"getFactor" is a recursive function that uses an accumulator to store the prime factors. The "primeFactors" function kicks off the call to "getFactor" with some initial values.

Let's walk through this with our value of "12".

**First Call**

The first call look like this: getFactor 12 2 []. Our target number is 12, the current proposed factor is 2 (the smallest prime number), and our accumulator is an empty list.

Since our proposed number (2) is not equal to our target number (12), the "if" conditional returns false.

The "elif" conditional returns true: 12 % 2 = 0 (since 12 is evenly divisible by 2). Then we end up calling the function recursively.

**Second Call**

The second call looks like this: getFactor (12/2) 2 (2::[]). When we do some evaluation, we end up with getFactor 6 2 [2].

Since our proposed number (2) is not equal to our (new) target number (6), the "if" conditional returns false.

The "elif" conditional returns true: 6 % 2 = 0. So we end up calling the function recursively again.

**Third Call**

The third call looks like this: getFactor (6/2) 2 (2::[2]). Which evaluates to getFactor 3 2 [2; 2].

Since our proposed number (2) is not equal to our target number (3), the "if" conditional returns false.

The "elif" also returns false: 3 % 2 does not equal 0.

So we end up in the "else" where we call the function recursively again.

**Fourth Call**

The fourth call looks like this: getFactor 3 (2+1) [2; 2]. Which evaluates to getFactor 3 3 [2; 2].

The "if" conditional returns true since our (new) proposed number (3) equals our target number (3). So this results in 3::[2; 2]. And this can be re-written as [3; 2; 2].

And since this is the last value in our function call, this is what gets returned.

**A Bit of Rewriting**

I like to use local functions (I'm not sure why, but it feels right for the time being). So my final form of this function looks like this:

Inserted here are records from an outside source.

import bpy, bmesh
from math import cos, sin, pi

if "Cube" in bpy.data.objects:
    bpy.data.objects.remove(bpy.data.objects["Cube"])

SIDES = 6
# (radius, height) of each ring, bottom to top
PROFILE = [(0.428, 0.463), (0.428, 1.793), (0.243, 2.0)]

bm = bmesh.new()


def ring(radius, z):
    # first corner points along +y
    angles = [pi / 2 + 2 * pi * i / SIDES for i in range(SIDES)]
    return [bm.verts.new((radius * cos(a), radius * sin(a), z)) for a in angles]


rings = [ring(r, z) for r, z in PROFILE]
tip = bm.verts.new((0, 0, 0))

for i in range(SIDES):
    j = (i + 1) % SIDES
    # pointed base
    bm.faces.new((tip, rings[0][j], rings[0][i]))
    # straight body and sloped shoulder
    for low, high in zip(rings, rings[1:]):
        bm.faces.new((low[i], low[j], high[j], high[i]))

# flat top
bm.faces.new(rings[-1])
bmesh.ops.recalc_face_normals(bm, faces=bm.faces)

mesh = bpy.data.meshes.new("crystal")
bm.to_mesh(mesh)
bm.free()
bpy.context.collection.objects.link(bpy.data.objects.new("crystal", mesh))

I think the reason I'm more comfortable with a local function in this case is because it doesn't make sense to call "getFactor" with anything but the starting values of "2" for the proposed number and an empty list for the accumulator. Wrapping it in the "primeFactors" function prevents someone from using it inappropriately.

If "getFactor" was a more general-purpose function (or even useful in more than one scenario), then I would probably keep it separate here.

**Updating Euler Problem #3**

This new function actually makes Euler Problem #3 pretty trivial. All we need to do is calculate the prime factors (which we can do here) and pick out the largest value.

But since our target number is bigger than a 32-bit integer, we'll need to make this work with bigger numbers.

Here's the final code:

By adding "L" to all of our integers, the type inference system now knows that we're working with 64-bit integers (and we can see that in the output).

The last step is a call to "List.max" to get the largest value out.

When we try this with the sample number...

We see that we get the expected result of "29".

And when we try this with our target number...

We also get the expected result. And even better, with timing turned on, we see that this took almost no time at all to complete. So our performance is much better than our brute force approach.

**Wrap Up**

Sometimes we can learn just as much from taking apart some else's code as we can from writing the code ourselves. And that's what I did here. I didn't write the recursive function; instead, I found someone who had written one.

It took me some time to figure out what the code was doing. But when I did, I saw that it was calculating prime factors exactly the same way as when I was doing it manually.

More exploration to come...

Happy Coding!

## No comments:

## Post a Comment